From the Coach’s Corner, here are related resources:
Thought Leadership — Why Companies Hire Management Consultants — Companies want knowledge. A good idea can be worth $1 million and more. That’s why companies hire thought leaders. It’s also why you see many consultants position themselves as thought leaders and give away free information in how-to articles or studies, which lead to books, seminars and being quoted in the media.
Leadership: How Leaders Employ 11 Strengths to Grow Businesses — Ascension to the C-suite doesn’t automatically qualify an executive as a leader. Leaders have 11 strengths that enable them to manage their companies for greater effectiveness and elasticity despite a fast-changing marketplace. Having positive attributes is synonymous with having skill sets. Strong attributes are certainly helpful.
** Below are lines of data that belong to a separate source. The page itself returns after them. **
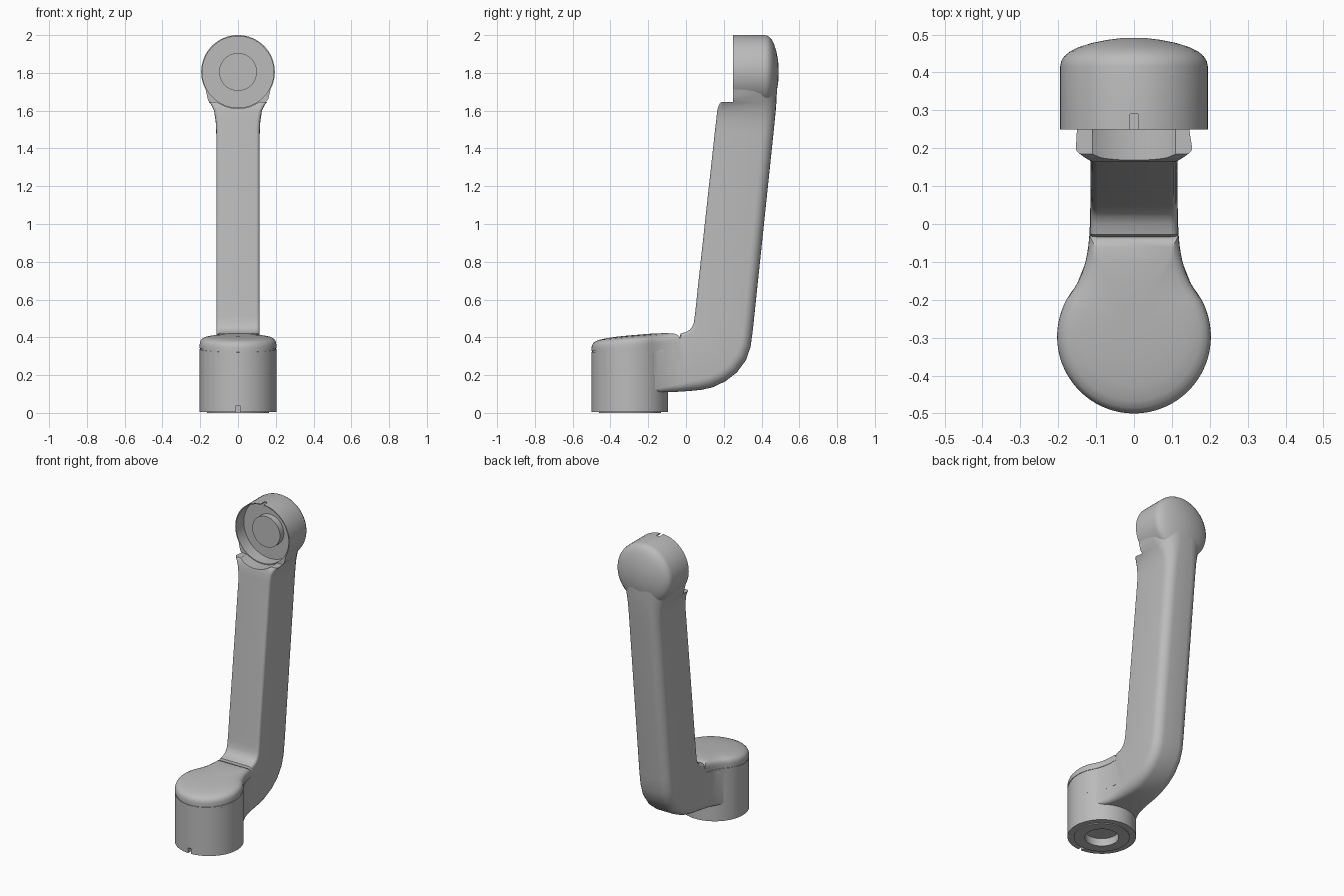
import bpy, bmesh, math
from mathutils import Vector

if "Cube" in bpy.data.objects:
    bpy.data.objects.remove(bpy.data.objects["Cube"], do_unlink=True)

grey = bpy.data.materials.new("plain_grey")
grey.use_nodes = True
grey.diffuse_color = (0.5, 0.5, 0.5, 1)
grey.node_tree.nodes["Principled BSDF"].inputs["Base Color"].default_value = (0.5, 0.5, 0.5, 1)

BASE_Y, BASE_R = -0.297, 0.203
HEAD_Z, HEAD_R = 1.805, 0.195
FLOOR_Y = 0.33


def skin(name, rings):
    """Bridge equal-sized rings of points and cap both ends."""
    bm = bmesh.new()
    loops = [[bm.verts.new(p) for p in ring] for ring in rings]
    n = len(loops[0])
    for a, b in zip(loops, loops[1:]):
        for i in range(n):
            j = (i + 1) % n
            bm.faces.new((a[i], a[j], b[j], b[i]))
    bm.faces.new(loops[0])
    bm.faces.new(loops[-1])
    bmesh.ops.recalc_face_normals(bm, faces=bm.faces)
    mesh = bpy.data.meshes.new(name)
    bm.to_mesh(mesh)
    bm.free()
    mesh.materials.append(grey)
    ob = bpy.data.objects.new(name, mesh)
    bpy.context.collection.objects.link(ob)
    return ob


def lathe(name, profile, place, n=64):
    """Turn (radius, height) pairs; place maps (a, b, height) to a point."""
    angles = [math.tau * i / n for i in range(n)]
    return skin(name, [[place(r * math.cos(t), r * math.sin(t), h) for t in angles]
                       for r, h in profile])


def upright(a, b, h):
    return (a, BASE_Y + b, h)


def facing(a, b, h):
    return (a, h, HEAD_Z + b)


def box(name, x, y0, y1, z0, z1):
    return skin(name, [[(-x, y0, z), (x, y0, z), (x, y1, z), (-x, y1, z)] for z in (z0, z1)])


def activate(ob):
    bpy.ops.object.select_all(action='DESELECT')
    ob.select_set(True)
    bpy.context.view_layer.objects.active = ob


def cut(ob, cutter):
    cutter.hide_render = True
    mod = ob.modifiers.new("cut", 'BOOLEAN')
    mod.operation, mod.solver, mod.object = 'DIFFERENCE', 'EXACT', cutter
    activate(ob)
    bpy.ops.object.modifier_apply(modifier=mod.name)
    bpy.data.objects.remove(cutter, do_unlink=True)


def section(front, back, w, rf, rb, steps=6):
    """Rounded rectangle spanning the front and back points, half-width w."""
    f, b = Vector((0, *front)), Vector((0, *back))
    length, u = (b - f).length, (b - f).normalized()
    pts = []
    for sx, end, r, start in ((1, 0, rf, -90), (1, 1, rb, 0), (-1, 1, rb, 90), (-1, 0, rf, 180)):
        cx, cs = sx * (w - r), (length - r if end else r)
        for k in range(steps + 1):
            t = math.radians(start + 90 * k / steps)
            pts.append(Vector((cx + r * math.cos(t), 0, 0)) + f + u * (cs + r * math.sin(t)))
    return pts


# Arm: neck, elbow and upright in one loft
stations = [
    ((-.20, .34), (-.20, .11), .170, .02, .02),
    ((-.15, .345), (-.15, .11), .147, .02, .02),
    ((-.10, .35), (-.10, .11), .127, .02, .03),
    ((-.045, .36), (-.04, .112), .118, .02, .04),
    ((-.028, .42), (.02, .116), .116, .02, .05),
    ((.0, .428), (.08, .122), .115, .02, .055),
    ((.02, .44), (.14, .135), .115, .02, .06),
    ((.032, .455), (.21, .168), .115, .02, .06),
    ((.041, .475), (.27, .215), .115, .02, .06),
    ((.046, .51), (.318, .28), .115, .02, .06),
    ((.052, .56), (.342, .35), .115, .02, .06),
    ((.06, .64), (.354, .44), .115, .02, .06),
    ((.154, 1.5), (.462, 1.47), .115, .02, .06),
    ((.16, 1.55), (.469, 1.54), .118, .02, .065),
    ((.165, 1.6), (.475, 1.6), .127, .02, .08),
    ((.174, 1.63), (.479, 1.65), .142, .02, .1),
    ((.188, 1.65), (.481, 1.7), .160, .02, .12),
    ((.2, 1.72), (.482, 1.75), .175, .02, .13),
    ((.2, 1.8), (.482, 1.8), .180, .02, .14),
]
arm = skin("arm", [section(*s) for s in stations])
cut(arm, lathe("joint_cutter", [(HEAD_R - .001, 0), (HEAD_R - .001, FLOOR_Y)], facing))
cut(arm, box("step_cutter", .3, 0, .25, 1.645, 2.1))

# Upper joint: domed back, recessed front with a central boss
head = lathe("upper_joint", [
    (.1, .29), (.1, FLOOR_Y), (.189, FLOOR_Y), (.189, .25), (HEAD_R, .25), (HEAD_R, .415),
    (.192, .43), (.184, .443), (.168, .456), (.145, .467), (.11, .478), (.07, .486), (.03, .491)],
    facing)
cut(head, box("slot_cutter", .011, .2, .29, 1.97, 2.1))

# Lower joint: upright cylinder with a shallow bore underneath
base = lathe("lower_joint", [
    (.1, .05), (.1, 0), (.165, 0), (.165, .006), (BASE_R, .006), (BASE_R, .315)], upright)
cut(base, box("notch_cutter", .011, -.6, -.46, -.1, .04))

# Teardrop outline shared by the lower housing and its cover
neck = [(.118, -.03), (.121, -.065), (.128, -.1), (.137, -.128), (.149, -.155), (.163, -.178)]
outline = list(neck)
for i in range(49):
    t = math.radians(61 + (299 - 61) * i / 48)
    outline.append((BASE_R * math.sin(t), BASE_Y + BASE_R * math.cos(t)))
outline += [(-x, y) for x, y in reversed(neck)]


def seam(y):
    return .325 + .085 * (y + .5)


def ring(scale, lift):
    mid = -.26
    pts = [(x * scale, mid + (y - mid) * scale) for x, y in outline]
    return [(x, y, seam(y) + lift) for x, y in pts]


housing = skin("lower_housing", [[(x, y, .2) for x, y in outline], ring(1, -.004)])
cover = skin("cover", [ring(s, h) for s, h in (
    (.985, -.01), (.985, .003), (1, .003), (1, .02), (.992, .031), (.975, .04),
    (.94, .049), (.86, .057), (.7, .063), (.45, .067), (.2, .068))])

# Small hexagonal screw on the cover
screw = lathe("cover_screw", [(.016, .34), (.016, .374), (.009, .374), (.009, .368)],
              lambda a, b, h: (a, -.468 + b, h), 6)

for ob in (arm, head, base, housing, cover):
    activate(ob)
    bpy.ops.object.shade_smooth_by_angle(angle=math.radians(35))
But more importantly, possessing qualities or strengths connotes having values.
Management — 4 Mindsets for Leadership in Performance Reviews — Are you nervous at the thought of giving employee-performance reviews? You’re not alone. Your employees aren’t exactly thrilled, either. Typically, employees aren’t convinced they can get valid feedback. If they’ve experienced poor managers, they likely dread the performance-review process or are skeptical of the outcome.
Why Not to Expect Miraculous Leadership from Narcissistic CEOs — “Do you believe in miracles? Yes!” -Al Michaels, sportscaster That’s the line sportscaster Mr. Michaels made famous on Feb. 22, 1980 in “The Miracle on Ice,” a famous hockey game in the Olympic Winter Games.
18 Leadership Strategies to Earn Employee Respect — Eighteen strategies to profit from good labor relations, and to leverage the perspective of employees – your company’s human capital.
If your actions inspire others to dream more, learn more, do more and become more, you are a leader.
-John Quincy Adams
Author Terry Corbell has written innumerable online business-enhancement articles, and is a business-performance consultant and profit professional. Click here to see his management services. For a complimentary chat about your business situation or to schedule him as a speaker, consultant or author, please contact Terry.